When the trade became official Wednesday afternoon that sent James Harden to the Los Angeles Clippers, Robert Covington became the 11th player in Sixers history to have multiple stints with the team. He joined the likes of Allen Iverson, Moses Malone, Billy Cunningham, Elton Brand and Ish Smith.
It only took one conversation with franchise cornerstone Joel Embiid for Covington to feel right back at home.
“Joel talked shit, per usual,” Covington said when he was re-introduced to reporters after practice on Wednesday, “He comes in, had that grin on his face and was like ‘you ready to make some shots?’ First thing. Me and Joel, even though I’ve been away, we still have had a close relationship.”
Embiid is about the only part of the franchise that hasn’t changed since Covington was traded away from the Sixers in November of 2018, but that’s still plenty comforting to him.
“This is where I put my name on the map. It feels great to be back,” Covington said. “This organization has been very special to me. For everything to come back into the fold, it’s a new feeling of relief. I’m thankful that I get to come back for a second go-round.”
Covington is someone who’s had a lot of turbulence in his career. As an undrafted rookie, he only broke into the league on a tanking Sixers team after a cup coffee with the Daryl Morey-led Rockets. Since becoming an established 3-and-D wing in his first Sixers stint, he’s played for four different teams over five seasons, his last stop in L.A. being the most tumultuous.
While being in and out of the Clippers rotation frustrated him, it was his custody battle for his daughter that dominated his thoughts last season.
“That was where my focus was. She’s my world,” Covington said. “Once I was able to get through all of that fully is when I was truly able to just solely focus on that.”
Only now that that has been settled has Covington found relief.

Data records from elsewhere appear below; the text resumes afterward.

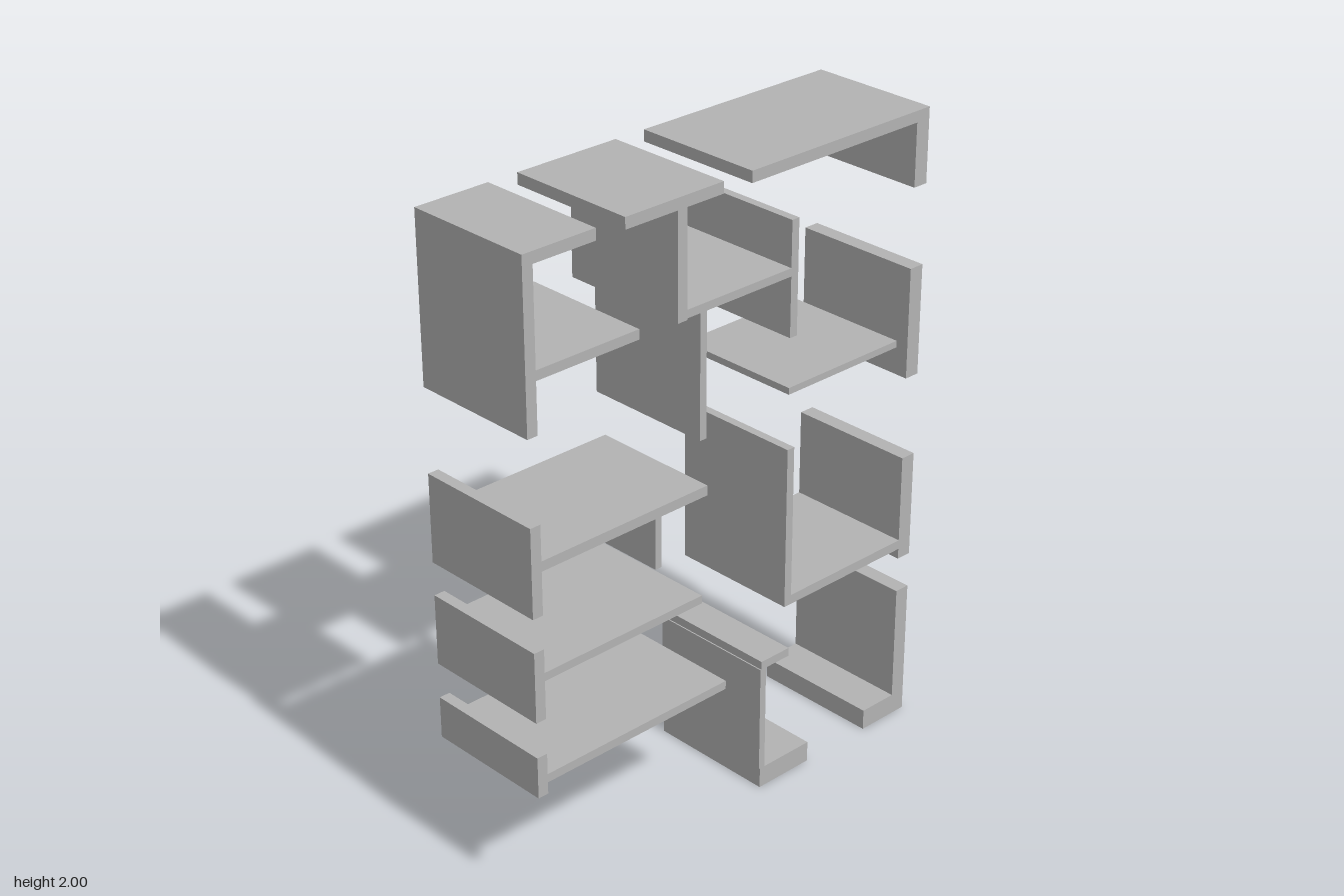
import * as THREE from 'three';

const DEPTH = 0.42;

// Each wall is [name, x0, x1, y0, y1] in plan, extruded along z
const WALLS = [
  // Outer walls, top edge
  ['topWallLeft', -0.75, -0.505, 1.965, 2],
  ['topWallMiddle', -0.405, -0.055, 1.965, 2],
  ['topWallRight', 0.05, 0.75, 1.965, 2],
  // Outer walls, -x side
  ['sideWallA', -0.75, -0.715, 1.488, 1.965],
  ['sideWallB', -0.75, -0.715, 0.952, 1.228],
  ['sideWallC', -0.75, -0.715, 0.625, 0.847],
  ['sideWallD', -0.75, -0.715, 0.38, 0.512],
  // Outer walls, +x side
  ['farWallA', 0.70, 0.75, 1.77, 1.965],
  ['farWallB', 0.70, 0.75, 1.17, 1.52],
  ['farWallC', 0.70, 0.75, 0.56, 0.905],
  ['farWallD', 0.70, 0.75, 0, 0.445],
  // Outer walls, bottom edge
  ['bottomWallLeft', 0.115, 0.32, 0, 0.067],
  ['bottomWallRight', 0.57, 0.70, 0, 0.067],
  // Partitions joined to the -x side
  ['partitionA', -0.715, -0.36, 1.643, 1.673],
  ['partitionB', -0.715, -0.11, 1.086, 1.117],
  ['partitionBStub', -0.307, -0.284, 0.927, 1.086],
  ['partitionC', -0.715, -0.13, 0.746, 0.772],
  ['partitionD', -0.715, -0.032, 0.417, 0.444],
  // Upper middle room
  ['middleRoomSide', -0.221, -0.186, 1.643, 1.965],
  ['middleRoomFloor', -0.186, 0.206, 1.648, 1.673],
  ['middleRoomEnd', 0.206, 0.233, 1.462, 1.815],
  ['middleRoomDrop', -0.139, -0.115, 1.265, 1.648],
  // Rooms on the +x side
  ['freePartition', 0.206, 0.652, 1.287, 1.308],
  ['cornerRoomSide', 0.206, 0.233, 0.594, 1.112],
  ['cornerRoomFloor', 0.233, 0.70, 0.594, 0.624],
  // Entrance
  ['entranceSide', 0.111, 0.134, 0.067, 0.417],
  ['entranceCap', 0.115, 0.228, 0.417, 0.444],
];

export function createModel() {
  const group = new THREE.Group();
  group.name = 'floorPlanWalls';
  const wallGrey = new THREE.MeshStandardMaterial({ color: 0xb3b3b3 });
  wallGrey.name = 'wallGrey';
  for (const [name, x0, x1, y0, y1] of WALLS) {
    const wall = new THREE.Mesh(new THREE.BoxGeometry(x1 - x0, y1 - y0, DEPTH), wallGrey);
    wall.name = name;
    wall.position.set((x0 + x1) / 2, (y0 + y1) / 2, 0);
    group.add(wall);
  }
  return group;
}
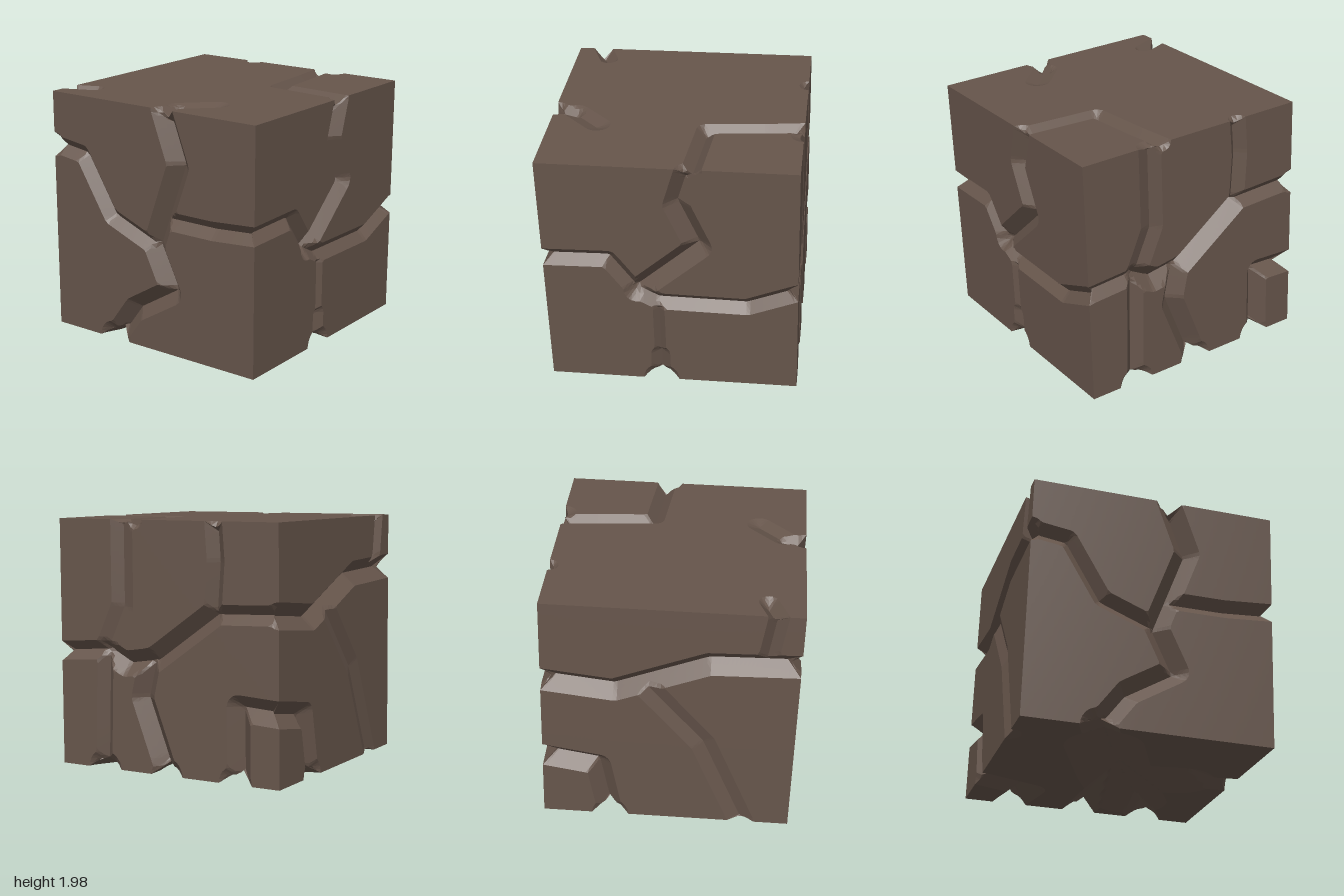
import * as THREE from 'three';

const HALF = 0.964; // half the edge of the block
const CELLS = 64;

// Crack profiles: half width and depth of the V cut
const broad = { width: 0.1, depth: 0.105 };
const fine = { width: 0.075, depth: 0.075 };
const hair = { width: 0.045, depth: 0.045 };
const faint = { width: 0.1, depth: 0.035 };
const gouge = { width: 0.14, depth: 0.12 };
const basin = { width: 0.3, depth: 0.16 };

// Faces of the block: side faces use (x or z, height), top and bottom use (x, z), edges at -1 and 1
const front = (u, v) => new THREE.Vector3(u, v, 1);
const back = (u, v) => new THREE.Vector3(u, v, -1);
const left = (u, v) => new THREE.Vector3(1, v, u);
const right = (u, v) => new THREE.Vector3(-1, v, u);
const top = (u, v) => new THREE.Vector3(u, 1, v);
const bottom = (u, v) => new THREE.Vector3(u, -1, v);

const segments = [];
function crack(face, profile, ...path) {
  const points = path.map(([u, v]) => face(u, v).multiplyScalar(HALF));
  for (let i = 1; i < points.length; i++) {
    segments.push({ line: new THREE.Line3(points[i - 1], points[i]), ...profile });
  }
}

function layOutCracks() {
  crack(front, broad, [0.17, 1], [0.07, 0.68], [0.23, 0.31], [-0.27, -0.13]);
  crack(front, fine, [-1, 0.15], [-0.48, 0.16], [-0.27, -0.13]);
  crack(front, fine, [-0.27, -0.13], [-0.1, -0.22], [0.6, -0.23], [1, -0.07]);
  crack(front, hair, [-0.1, -0.3], [-0.1, -0.75]);
  crack(front, fine, [-0.1, -0.75], [-0.1, -1]);

  crack(left, fine, [1, -0.07], [0.57, -0.04]);
  crack(left, broad, [0.57, -0.04], [0.38, -0.14], [0.12, -0.1], [-0.43, 0.29]);
  crack(left, fine, [-0.43, 0.29], [-1, 0.31]);
  crack(left, fine, [-0.44, 1], [-0.46, 0.7], [-0.43, 0.3]);
  crack(left, faint, [0.4, 1], [0.4, 0.32], [0.57, -0.05]);
  crack(left, fine, [0.57, -0.05], [0.6, -1]);
  crack(left, broad, [0.15, -0.1], [0.22, -0.4], [0.05, -0.85], [0, -1]);
  crack(left, broad, [-1, -0.43], [-0.65, -0.41], [-0.65, -1]);

  crack(back, broad, [1, 0.31], [0.43, 0.25], [-0.3, 0.54], [-1, 0.56]);
  crack(back, fine, [-0.73, 0.54], [-0.8, 1]);
  crack(back, faint, [0.18, 0.3], [-0.28, -0.22], [-0.62, -1]);
  crack(back, broad, [1, -0.43], [0.55, -0.5], [0.45, -1]);

  crack(right, broad, [0.12, 1], [0.28, 0.57], [0.03, -0.12], [0.2, -0.47], [-0.18, -0.7], [-0.4, -1]);
  crack(right, fine, [1, 0.15], [0.6, 0.12], [0.12, 0.12]);
  crack(right, fine, [-1, 0.56], [-0.7, 0.52], [-0.41, 0.05], [0.03, -0.12]);

  crack(top, fine, [0.19, 1], [0.24, 0.36], [0.7, 0.32], [1, 0.28]);
  crack(top, fine, [-1, 0.12], [-0.82, 0.16]);
  crack(top, faint, [-0.82, 0.16], [-0.62, 0.36]);
  crack(top, fine, [-0.8, -1], [-0.72, -0.8]);

  crack(bottom, gouge, [-0.1, 1], [0.05, 0.05], [-1, -0.4]);
  crack(bottom, gouge, [1, 0.6], [0.05, 0.05], [1, 0]);
  crack(bottom, gouge, [1, -0.62], [0.6, -0.55], [0.45, -1]);
  crack(bottom, basin, [-0.04, 0.55], [0.05, 0.05], [-0.6, -0.24]);
  crack(bottom, basin, [0.05, 0.05], [0.6, 0.35]);
}

const closest = new THREE.Vector3();
function distanceTo(segment, p) {
  segment.line.closestPointToPoint(p, true, closest);
  return closest.distanceTo(p);
}

// Pulls a grid point onto the nearest crack floor or rim so the chiselled edges stay straight
function snap(p) {
  let nearest = segments[0];
  for (const s of segments) {
    if (distanceTo(s, p) / s.width < distanceTo(nearest, p) / nearest.width) nearest = s;
  }
  const distance = distanceTo(nearest, p);
  const reach = HALF / CELLS;
  const target = closest.clone();
  if (distance >= reach) {
    if (Math.abs(distance - nearest.width) >= reach) return;
    target.lerp(p, nearest.width / distance);
  }
  // Points on a face or edge of the block stay on it
  for (const axis of ['x', 'y', 'z']) {
    if (Math.abs(p[axis]) < HALF - 0.0001) p[axis] = THREE.MathUtils.clamp(target[axis], -HALF, HALF);
  }
}

// Sinks the surface along every crack
function carve(p) {
  let depth = 0;
  for (const s of segments) {
    depth = Math.max(depth, s.depth * (1 - distanceTo(s, p) / s.width));
  }
  return p.clampScalar(depth - HALF, HALF - depth);
}

// How far the straight line between two grid points strays from the carved surface
function foldError(flat, carved, a, b) {
  const straight = carved[a].clone().lerp(carved[b], 0.5);
  return carve(flat[a].clone().lerp(flat[b], 0.5)).distanceTo(straight);
}

function carvedBlock() {
  const grid = new THREE.BoxGeometry(2 * HALF, 2 * HALF, 2 * HALF, CELLS, CELLS, CELLS);
  const position = grid.attributes.position;
  const flat = [];
  for (let i = 0; i < position.count; i++) {
    flat.push(new THREE.Vector3().fromBufferAttribute(position, i));
    snap(flat[i]);
  }
  const carved = flat.map((p) => carve(p.clone()));

  // Split each grid cell along the diagonal that follows the crack
  const corners = grid.index.array;
  const index = [];
  for (let i = 0; i < corners.length; i += 6) {
    const [a, b, d, , c] = corners.subarray(i, i + 6);
    if (foldError(flat, carved, a, c) < foldError(flat, carved, b, d)) index.push(a, b, c, a, c, d);
    else index.push(a, b, d, b, c, d);
  }
  grid.setIndex(index);

  // The block leans a little and its top and bottom slope
  carved.forEach((p, i) => position.setXYZ(i,
    p.x - 0.026 * p.y, p.y + 0.016 * p.x - 0.012 * p.z + 0.991, p.z + 0.023 * p.y));
  const faceted = grid.toNonIndexed();
  faceted.computeVertexNormals();
  return faceted;
}

export function createModel() {
  segments.length = 0;
  layOutCracks();

  const stone = new THREE.MeshStandardMaterial({ color: 0x66554b, flatShading: true });
  stone.name = 'brown stone';
  const block = new THREE.Mesh(carvedBlock(), stone);
  block.name = 'crackedStoneBlock';

  const model = new THREE.Group();
  model.name = 'stoneCube';
  model.add(block);
  return model;
}
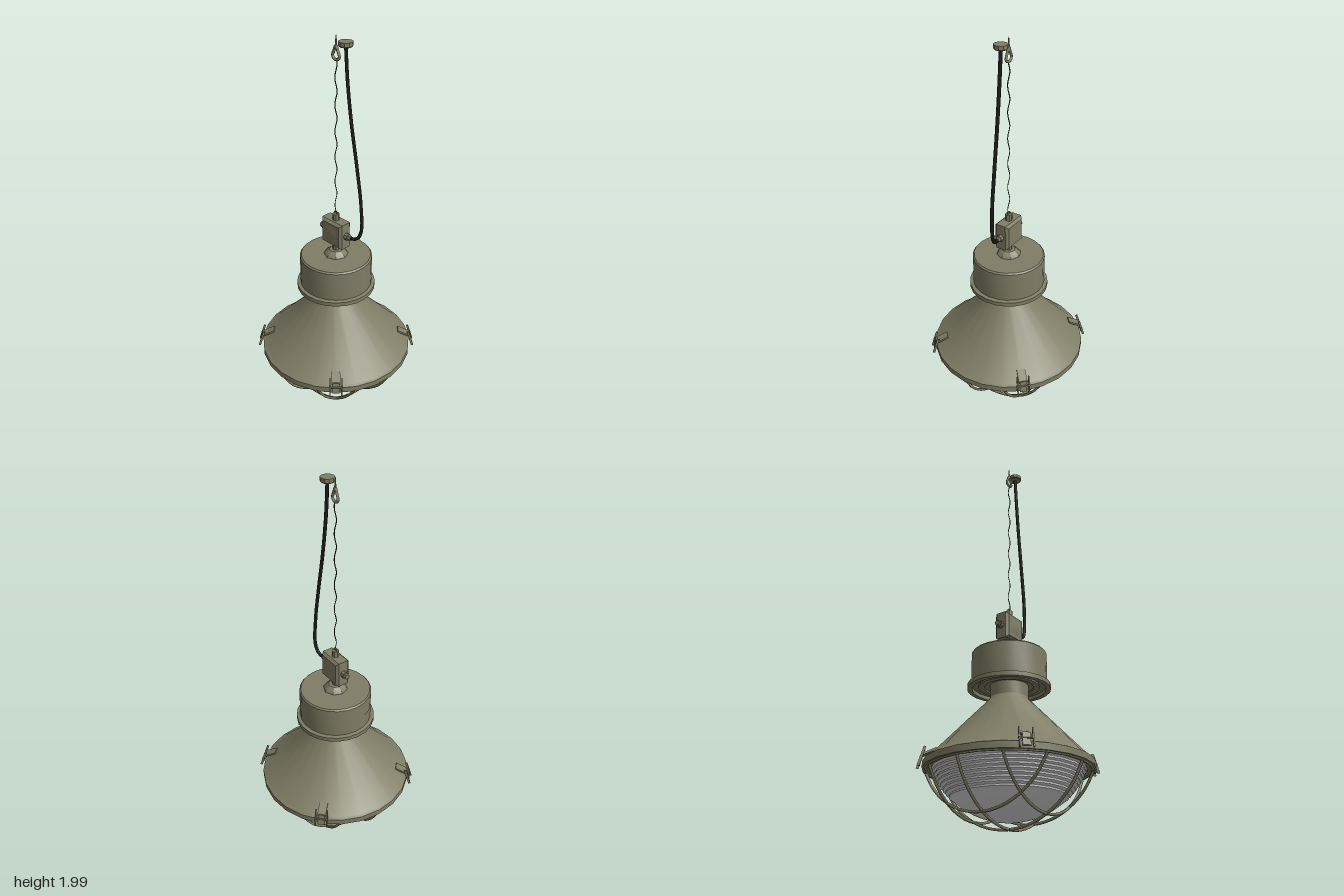
import * as THREE from 'three';
import { toCreasedNormals } from 'three/addons/utils/BufferGeometryUtils.js';

const paint = new THREE.MeshStandardMaterial({ color: 0x7f7d65 });
paint.name = 'olive paint';
const glassMat = new THREE.MeshStandardMaterial({ color: 0xdedede });
glassMat.name = 'pale glass';
const rubber = new THREE.MeshStandardMaterial({ color: 0x1c1c19 });
rubber.name = 'black rubber';

function add(parent, name, geometry, material = paint, x = 0, y = 0, z = 0) {
  const mesh = new THREE.Mesh(geometry, material);
  mesh.name = name;
  mesh.position.set(x, y, z);
  parent.add(mesh);
  return mesh;
}

const lathe = (points, sides = 24) => toCreasedNormals(
  new THREE.LatheGeometry(points.map(([r, y]) => new THREE.Vector2(r, y)), sides), 0.5);

const tube = (points, radius, steps, sides = 6, closed = false) => new THREE.TubeGeometry(
  new THREE.CatmullRomCurve3(points.map(p => new THREE.Vector3(...p)), closed), steps, radius, sides, closed);

const cyl = (rTop, rBottom, h, sides) => toCreasedNormals(
  new THREE.CylinderGeometry(rTop, rBottom, h, sides), 0.5);

// One spring clamp, built facing +z with the rim at z = 0.4
function makeClamp() {
  const clamp = new THREE.Group();
  clamp.name = 'rimClamp';
  const tab = add(clamp, 'clampTab', new THREE.BoxGeometry(0.044, 0.01, 0.07), paint, 0, 0.345, 0.372);
  tab.rotation.x = 0.45;
  const lever = add(clamp, 'clampLever', new THREE.BoxGeometry(0.036, 0.06, 0.008), paint, 0, 0.31, 0.411);
  lever.rotation.x = -0.2;
  const pin = add(clamp, 'clampPin', cyl(0.006, 0.006, 0.07, 8), paint, 0, 0.315, 0.412);
  pin.rotation.z = Math.PI / 2;
  for (const side of [-1, 1]) {
    const arm = add(clamp, 'clampArm', new THREE.BoxGeometry(0.006, 0.095, 0.012), paint, side * 0.03, 0.318, 0.41);
    arm.rotation.x = -0.3;
  }
  return clamp;
}

export function createModel() {
  const lamp = new THREE.Group();
  lamp.name = 'pendantLamp';

  // Conical shade with rim band and neck
  add(lamp, 'shade', lathe([
    [0.35, 0.285], [0.365, 0.272], [0.405, 0.272], [0.405, 0.303], [0.388, 0.31],
    [0.102, 0.612], [0.094, 0.625], [0.094, 0.7],
  ]));

  // Gear housing with a stepped underside, flange and bevelled lid
  add(lamp, 'housing', lathe([
    [0.09, 0.69], [0.12, 0.69], [0.12, 0.682], [0.15, 0.682], [0.15, 0.69], [0.18, 0.69], [0.18, 0.672],
    [0.205, 0.672], [0.205, 0.694], [0.187, 0.698], [0.187, 0.855], [0.18, 0.863], [0, 0.863],
  ]));
  add(lamp, 'ratingPlate', new THREE.CylinderGeometry(0.189, 0.189, 0.05, 4, 1, true, -1.3, 0.4), paint, 0, 0.797, 0);
  add(lamp, 'boss', lathe([[0.064, 0.862], [0.06, 0.87], [0.035, 0.89], [0, 0.89]], 8));
  add(lamp, 'stem', cyl(0.017, 0.017, 0.05, 8), paint, 0, 0.91, 0);

  // Glass bowl: a spherical cap, smooth below and stepped into ribs above
  const glassRadius = y => Math.sqrt(0.396 ** 2 - (0.436 - y) ** 2);
  const profile = [[0, 0.04]];
  for (const y of [0.043, 0.05, 0.062, 0.078, 0.096, 0.115, 0.135]) profile.push([glassRadius(y), y]);
  for (let y = 0.14; y < 0.275; y += 0.016) {
    const r = glassRadius(y + 0.012);
    profile.push([r - 0.004, y + 0.004], [r, y + 0.006], [r, y + 0.013], [r - 0.003, y + 0.015]);
  }
  add(lamp, 'glassBowl', lathe(profile), glassMat);

  // Guard cage: three bars each way, following a shallow spherical cap
  const rim = 0.39, sphere = 0.4225;
  for (const turn of [0, Math.PI / 2]) {
    for (const offset of [-0.2, 0, 0.2]) {
      const half = Math.sqrt(rim * rim - offset * offset);
      const points = [];
      for (let i = 0; i <= 16; i++) {
        const u = half * (i / 8 - 1);
        points.push([u, 0.4295 - Math.sqrt(sphere * sphere - u * u - offset * offset), offset]);
      }
      add(lamp, 'guardBar', tube(points, 0.007, 24)).rotation.y = turn;
    }
  }
  const guardRing = add(lamp, 'guardRing', new THREE.TorusGeometry(0.388, 0.006, 6, 24), paint, 0, 0.271, 0);
  guardRing.rotation.x = Math.PI / 2;

  // Four clamps on the rim
  for (let i = 0; i < 4; i++) {
    const clamp = makeClamp();
    clamp.rotation.y = Math.PI / 4 + i * Math.PI / 2;
    lamp.add(clamp);
  }

  // Junction box with bevelled edges and a shallow domed cover
  const s = 0.058;
  const square = new THREE.Shape([[-s, -s], [s, -s], [s, s], [-s, s]].map(p => new THREE.Vector2(...p)));
  const box = new THREE.ExtrudeGeometry(square, {
    depth: 0.054, bevelThickness: 0.013, bevelSize: 0.012, bevelSegments: 1,
  });
  add(lamp, 'junctionBox', box, paint, 0, 0.996, -0.027);
  const cover = add(lamp, 'boxCover', cyl(0.015, 0.05, 0.006, 8), paint, 0, 0.996, 0.042);
  cover.rotation.x = Math.PI / 2;

  // Cable glands on both sides and the hanging eye on top
  for (const side of [-1, 1]) {
    const collar = add(lamp, 'glandCollar', cyl(0.018, 0.018, 0.02, 8), paint, side * 0.079, 0.996, 0);
    const nut = add(lamp, 'glandNut', cyl(0.014, 0.014, 0.018, 6), paint, side * 0.096, 0.996, 0);
    collar.rotation.z = nut.rotation.z = Math.PI / 2;
  }
  add(lamp, 'topCollar', cyl(0.018, 0.018, 0.034, 8), paint, 0, 1.083, 0);
  add(lamp, 'topEye', new THREE.TorusGeometry(0.01, 0.004, 6, 10), paint, 0, 1.102, 0);

  // Twisted suspension wire
  const twist = [];
  for (let i = 0; i <= 48; i++) {
    const a = i * Math.PI / 4;
    twist.push([0.005 * Math.cos(a), 1.1 + 0.785 * i / 48, 0.005 * Math.sin(a)]);
  }
  add(lamp, 'suspensionWire', tube(twist, 0.0025, 96, 4), rubber);

  // Ceiling hook: teardrop loop and pointed shank
  add(lamp, 'hookLoop', tube([
    [0, 1.95, 0], [0.012, 1.925, 0], [0.021, 1.902, 0], [0.014, 1.889, 0],
    [0, 1.885, 0], [-0.014, 1.889, 0], [-0.021, 1.902, 0], [-0.012, 1.925, 0],
  ], 0.007, 24, 6, true));
  add(lamp, 'hookShank', cyl(0.002, 0.007, 0.06, 6), paint, 0, 1.965, 0);

  // Power cable and ceiling cap
  add(lamp, 'powerCable', tube([
    [0.1, 0.996, 0], [0.135, 1.003, -0.008], [0.16, 1.05, -0.014], [0.158, 1.2, -0.012], [0.13, 1.4, -0.008],
    [0.098, 1.6, -0.003], [0.073, 1.8, 0], [0.06, 1.965, 0],
  ], 0.009, 40), rubber);
  add(lamp, 'ceilingCap', lathe([
    [0, 1.957], [0.03, 1.957], [0.034, 1.962], [0.034, 1.98], [0, 1.98],
  ], 10), paint, 0.06, 0, 0);

  return lamp;
}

“I have so much peace of mind and I’ve literally just developed that mindset of control what you can control. And if you do the right thing, good things will add up. And faith gives it a meaning.”
He isn't just happy to be back. he’s hungry to prove he is still a rotation player in the NBA. Despite shooting 39% from deep last season, Covington only appeared in 48 games and averaged just 16 minutes a game for the Clippers last season. Both were easily the lowest of his career.
As someone who will be a free agent next summer, it makes him all the more hungry.
“Last year was a rough year for me, not playing,” Covington said. “That was the first time. Coming in where I kind of made my name, it’s a great opportunity for me.”